PROMPT: Keeping pictures out of the copy, restate each record word for word.

Saved data entries:
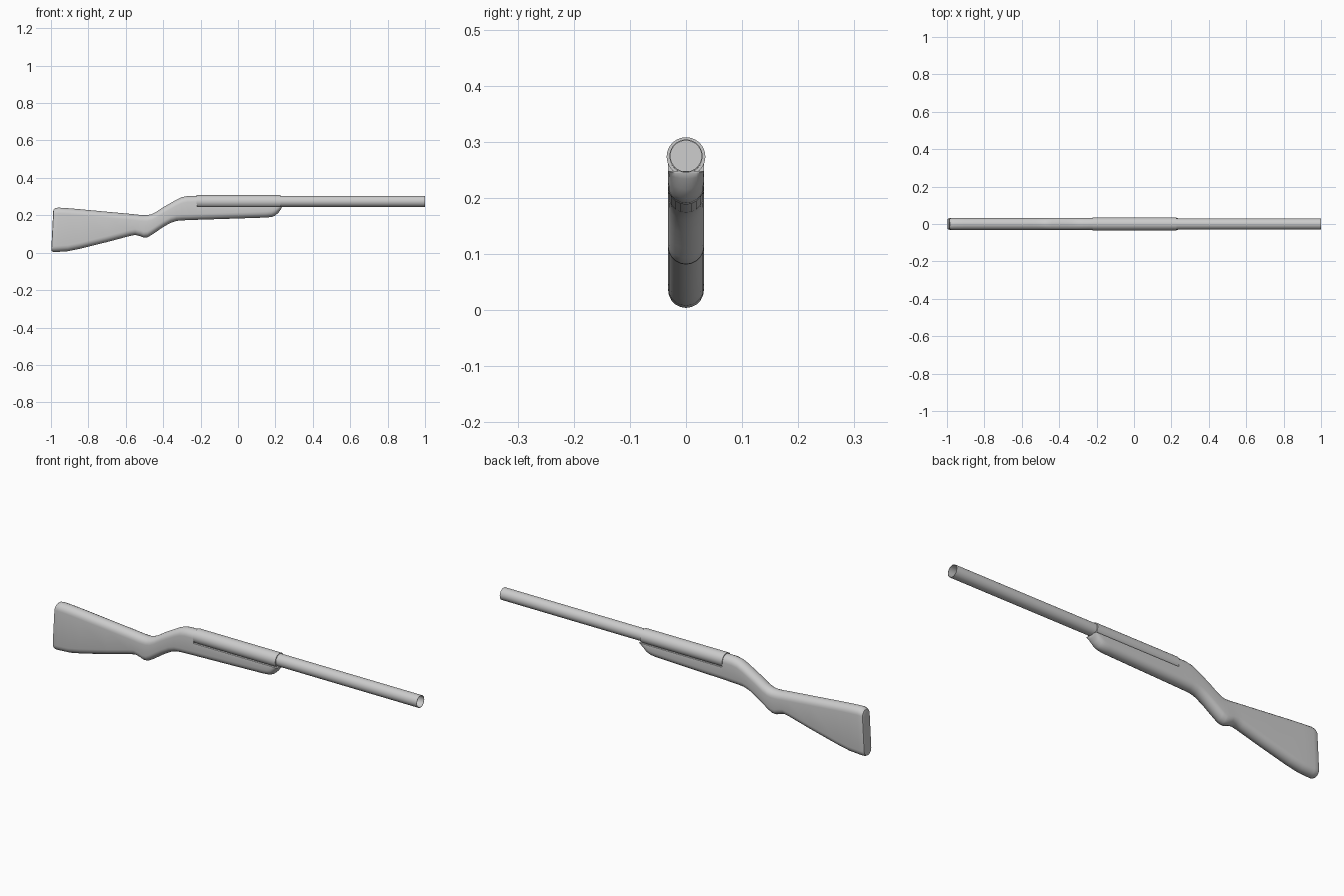
import bpy, bmesh
from math import sin, cos, pi

N = 10  # segments per half arc


def finish(bm, name, angle=0.6):
    bmesh.ops.recalc_face_normals(bm, faces=bm.faces)
    me = bpy.data.meshes.new(name)
    bm.to_mesh(me)
    bm.free()
    ob = bpy.data.objects.new(name, me)
    bpy.context.collection.objects.link(ob)
    bpy.ops.object.select_all(action='DESELECT')
    ob.select_set(True)
    bpy.context.view_layer.objects.active = ob
    bpy.ops.object.shade_smooth_by_angle(angle=angle)
    return ob


def bridge(bm, rings):
    for a, b in zip(rings, rings[1:]):
        for i in range(len(a)):
            j = (i + 1) % len(a)
            bm.faces.new((a[i], a[j], b[j], b[i]))


def section(bm, x, top, bot, w, flat=False, lean=0.0):
    # rounded slab section; flat=True squares off the top
    h = top - bot
    rb = min(w, h * (0.9 if flat else 0.5))
    rt = 0.001 if flat else rb
    pts = [(-w * cos(pi * i / N), bot + rb - rb * sin(pi * i / N)) for i in range(N + 1)]
    for i in range(N + 1):
        c, s = cos(pi * i / N), sin(pi * i / N)
        y = (w - rt) * (1 if c > 0 else -1 if i > N / 2 else 0) + rt * c if flat else w * c
        pts.append((y, top - rt + rt * s))
    return [bm.verts.new((x + lean * (z - bot) / h, y, z)) for y, z in pts]


# wooden stock: x, top, bottom, half width, flat top, lean
stations = [
    (-0.998, 0.222, 0.020, 0.022, False, 0.010),
    (-0.997, 0.232, 0.009, 0.028, False, 0.012),
    (-0.988, 0.239, 0.004, 0.031, False, 0.012),
    (-0.970, 0.241, 0.004, 0.032, False, 0.010),
    (-0.910, 0.238, 0.008, 0.032, False, 0.0),
    (-0.850, 0.233, 0.020, 0.032, False, 0.0),
    (-0.700, 0.219, 0.057, 0.032, False, 0.0),
    (-0.580, 0.208, 0.089, 0.032, False, 0.0),
    (-0.550, 0.205, 0.095, 0.032, False, 0.0),
    (-0.525, 0.202, 0.089, 0.032, False, 0.0),
    (-0.505, 0.201, 0.081, 0.032, False, 0.0),
    (-0.485, 0.201, 0.082, 0.032, False, 0.0),
    (-0.465, 0.205, 0.093, 0.032, False, 0.0),
    (-0.440, 0.217, 0.110, 0.032, False, 0.0),
    (-0.400, 0.243, 0.137, 0.032, False, 0.0),
    (-0.360, 0.266, 0.160, 0.032, False, 0.0),
    (-0.330, 0.283, 0.170, 0.032, False, 0.0),
    (-0.300, 0.297, 0.173, 0.032, False, 0.0),
    (-0.270, 0.303, 0.174, 0.032, False, 0.0),
    (-0.221, 0.304, 0.176, 0.032, False, 0.0),
    (-0.220, 0.248, 0.176, 0.032, True, 0.0),
    (0.000, 0.248, 0.183, 0.032, True, 0.0),
    (0.150, 0.248, 0.188, 0.032, True, 0.0),
    (0.180, 0.248, 0.191, 0.032, True, 0.0),
    (0.200, 0.248, 0.199, 0.032, True, 0.0),
    (0.217, 0.248, 0.215, 0.032, True, 0.0),
    (0.230, 0.248, 0.234, 0.032, True, 0.0),
    (0.236, 0.248, 0.244, 0.031, True, 0.0),
]
bm = bmesh.new()
rings = [section(bm, *s) for s in stations]
bridge(bm, rings)
bm.faces.new(rings[0])
bm.faces.new(rings[-1])
bmesh.ops.remove_doubles(bm, verts=bm.verts, dist=0.00005)
finish(bm, "stock")


def tube(name, x0, x1, z, r, inner, seg=40):
    # closed-wall open pipe along x
    bm = bmesh.new()
    prof = [(x0, r), (x1, r), (x1, inner), (x0, inner), (x0, r)]
    rings = [[bm.verts.new((x, q * cos(2 * pi * i / seg), z + q * sin(2 * pi * i / seg)))
              for i in range(seg)] for x, q in prof]
    bridge(bm, rings)
    bmesh.ops.remove_doubles(bm, verts=bm.verts, dist=0.00005)
    return finish(bm, name)


# long barrel and the sleeve around its rear half
tube("barrel", -0.222, 1.0, 0.2745, 0.0295, 0.0275)
tube("sleeve", -0.222, 0.228, 0.2735, 0.0345, 0.0290)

EXERCISE RESPONSE:
import bpy, bmesh
from math import sin, cos, pi

N = 10  # segments per half arc


def finish(bm, name, angle=0.6):
    bmesh.ops.recalc_face_normals(bm, faces=bm.faces)
    me = bpy.data.meshes.new(name)
    bm.to_mesh(me)
    bm.free()
    ob = bpy.data.objects.new(name, me)
    bpy.context.collection.objects.link(ob)
    bpy.ops.object.select_all(action='DESELECT')
    ob.select_set(True)
    bpy.context.view_layer.objects.active = ob
    bpy.ops.object.shade_smooth_by_angle(angle=angle)
    return ob


def bridge(bm, rings):
    for a, b in zip(rings, rings[1:]):
        for i in range(len(a)):
            j = (i + 1) % len(a)
            bm.faces.new((a[i], a[j], b[j], b[i]))


def section(bm, x, top, bot, w, flat=False, lean=0.0):
    # rounded slab section; flat=True squares off the top
    h = top - bot
    rb = min(w, h * (0.9 if flat else 0.5))
    rt = 0.001 if flat else rb
    pts = [(-w * cos(pi * i / N), bot + rb - rb * sin(pi * i / N)) for i in range(N + 1)]
    for i in range(N + 1):
        c, s = cos(pi * i / N), sin(pi * i / N)
        y = (w - rt) * (1 if c > 0 else -1 if i > N / 2 else 0) + rt * c if flat else w * c
        pts.append((y, top - rt + rt * s))
    return [bm.verts.new((x + lean * (z - bot) / h, y, z)) for y, z in pts]


# wooden stock: x, top, bottom, half width, flat top, lean
stations = [
    (-0.998, 0.222, 0.020, 0.022, False, 0.010),
    (-0.997, 0.232, 0.009, 0.028, False, 0.012),
    (-0.988, 0.239, 0.004, 0.031, False, 0.012),
    (-0.970, 0.241, 0.004, 0.032, False, 0.010),
    (-0.910, 0.238, 0.008, 0.032, False, 0.0),
    (-0.850, 0.233, 0.020, 0.032, False, 0.0),
    (-0.700, 0.219, 0.057, 0.032, False, 0.0),
    (-0.580, 0.208, 0.089, 0.032, False, 0.0),
    (-0.550, 0.205, 0.095, 0.032, False, 0.0),
    (-0.525, 0.202, 0.089, 0.032, False, 0.0),
    (-0.505, 0.201, 0.081, 0.032, False, 0.0),
    (-0.485, 0.201, 0.082, 0.032, False, 0.0),
    (-0.465, 0.205, 0.093, 0.032, False, 0.0),
    (-0.440, 0.217, 0.110, 0.032, False, 0.0),
    (-0.400, 0.243, 0.137, 0.032, False, 0.0),
    (-0.360, 0.266, 0.160, 0.032, False, 0.0),
    (-0.330, 0.283, 0.170, 0.032, False, 0.0),
    (-0.300, 0.297, 0.173, 0.032, False, 0.0),
    (-0.270, 0.303, 0.174, 0.032, False, 0.0),
    (-0.221, 0.304, 0.176, 0.032, False, 0.0),
    (-0.220, 0.248, 0.176, 0.032, True, 0.0),
    (0.000, 0.248, 0.183, 0.032, True, 0.0),
    (0.150, 0.248, 0.188, 0.032, True, 0.0),
    (0.180, 0.248, 0.191, 0.032, True, 0.0),
    (0.200, 0.248, 0.199, 0.032, True, 0.0),
    (0.217, 0.248, 0.215, 0.032, True, 0.0),
    (0.230, 0.248, 0.234, 0.032, True, 0.0),
    (0.236, 0.248, 0.244, 0.031, True, 0.0),
]
bm = bmesh.new()
rings = [section(bm, *s) for s in stations]
bridge(bm, rings)
bm.faces.new(rings[0])
bm.faces.new(rings[-1])
bmesh.ops.remove_doubles(bm, verts=bm.verts, dist=0.00005)
finish(bm, "stock")


def tube(name, x0, x1, z, r, inner, seg=40):
    # closed-wall open pipe along x
    bm = bmesh.new()
    prof = [(x0, r), (x1, r), (x1, inner), (x0, inner), (x0, r)]
    rings = [[bm.verts.new((x, q * cos(2 * pi * i / seg), z + q * sin(2 * pi * i / seg)))
              for i in range(seg)] for x, q in prof]
    bridge(bm, rings)
    bmesh.ops.remove_doubles(bm, verts=bm.verts, dist=0.00005)
    return finish(bm, name)


# long barrel and the sleeve around its rear half
tube("barrel", -0.222, 1.0, 0.2745, 0.0295, 0.0275)
tube("sleeve", -0.222, 0.228, 0.2735, 0.0345, 0.0290)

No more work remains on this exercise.